To be upside-down on your car -- to owe more than it is worth -- makes trading in that car a challenge. However, the Kelley Blue Book website notes that well over half of trade-ins are in an upside-down position. It is always possible to trade a car on which you owe more than its blue book value. The question is whether you want to pay the cost.
Car Finance Realities
Buying a car with a longer term -- greater than four years -- loan with little or no cash down typically puts the car buyer in a negative equity/upside-down position from day one of ownership. The car will depreciate faster than the loan pays down, leaving the car owner upside down for most of the term of the loan. Trading a car early when it is worth less than the loan payoff means the total loan balance must somehow be paid off.
More Cash Down
One solution to getting out from under an upside-down car loan is to put up a larger cash down payment when you trade in the car. If you pay off the difference between the car loan and the book value plus some money to act as the down payment on the new car, you can get out of the old and into a new car with a reasonable car payment and potential to not get so upside down in the new vehicle. This option can obviously only be used if you have the cash available, which may be thousands of dollars. The benefit is that you start a new car loan with positive or little negative equity.
Roll Negative Equity
Another option is to work with the dealer to include or roll some or all of the negative equity from your trade-in into the loan on a new car. Auto lenders limit loan amounts based on the price or cost of a new car, but with good credit it may be possible to roll several thousand dollars or more of negative equity into a new loan. The downside is that you end up with a large car payment and are even further upside down on the new car. If you have more negative equity in your trade than can be absorbed into the new loan, you may still need to put up some cash to make the deal work.
One way to get out of a cycle of being thousands of dollars upside down each time you want to get a new car is to lease rather than finance the new car. Negative equity from your trade can also be added to the cost used to calculate a lease payment. The benefit of a lease is the shorter term at a reasonable payment. For example, if you finance the new car for 60 months and include your negative equity in the loan you will probably still be upside down after three years. However, with a three-year lease, at the end of the term your financial obligations are done and you can turn in the car to the leasing company. Then you can go buy or lease a new car without any additional financial burden.
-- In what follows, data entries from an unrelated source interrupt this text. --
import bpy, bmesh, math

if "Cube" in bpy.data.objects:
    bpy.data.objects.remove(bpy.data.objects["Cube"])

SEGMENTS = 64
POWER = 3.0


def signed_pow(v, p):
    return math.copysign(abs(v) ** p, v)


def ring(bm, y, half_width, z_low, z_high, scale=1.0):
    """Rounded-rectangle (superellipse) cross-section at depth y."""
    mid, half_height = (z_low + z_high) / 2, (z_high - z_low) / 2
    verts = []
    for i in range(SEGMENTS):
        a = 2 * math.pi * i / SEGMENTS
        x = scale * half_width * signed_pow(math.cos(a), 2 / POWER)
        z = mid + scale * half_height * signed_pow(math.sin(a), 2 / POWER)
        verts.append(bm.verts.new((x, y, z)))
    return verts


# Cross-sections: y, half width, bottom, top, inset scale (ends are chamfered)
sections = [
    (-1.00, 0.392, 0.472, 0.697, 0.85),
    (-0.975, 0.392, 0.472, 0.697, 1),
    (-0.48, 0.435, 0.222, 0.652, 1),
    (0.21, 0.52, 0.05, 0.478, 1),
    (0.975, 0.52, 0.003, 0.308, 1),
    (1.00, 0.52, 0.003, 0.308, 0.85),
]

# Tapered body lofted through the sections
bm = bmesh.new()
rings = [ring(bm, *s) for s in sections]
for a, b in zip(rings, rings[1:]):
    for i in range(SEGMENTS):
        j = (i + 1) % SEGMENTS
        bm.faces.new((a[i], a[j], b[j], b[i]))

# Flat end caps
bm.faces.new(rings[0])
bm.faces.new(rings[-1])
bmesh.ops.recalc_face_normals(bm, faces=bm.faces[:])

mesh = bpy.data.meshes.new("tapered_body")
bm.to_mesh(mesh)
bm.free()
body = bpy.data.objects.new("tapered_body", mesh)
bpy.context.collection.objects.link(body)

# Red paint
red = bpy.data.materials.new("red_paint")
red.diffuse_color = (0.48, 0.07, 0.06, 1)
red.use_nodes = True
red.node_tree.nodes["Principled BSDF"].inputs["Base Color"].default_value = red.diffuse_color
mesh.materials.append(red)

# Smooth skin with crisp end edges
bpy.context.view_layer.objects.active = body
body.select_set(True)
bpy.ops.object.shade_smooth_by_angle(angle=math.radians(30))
Leases are more restrictive than a financed purchase, so understand the fine print before committing to a lease.
Tim Plaehn has been writing financial, investment and trading articles and blogs since 2007. His work has appeared online at Seeking Alpha, Marketwatch.com and various other websites. Plaehn has a bachelor's degree in mathematics from the U.S. Air Force Academy.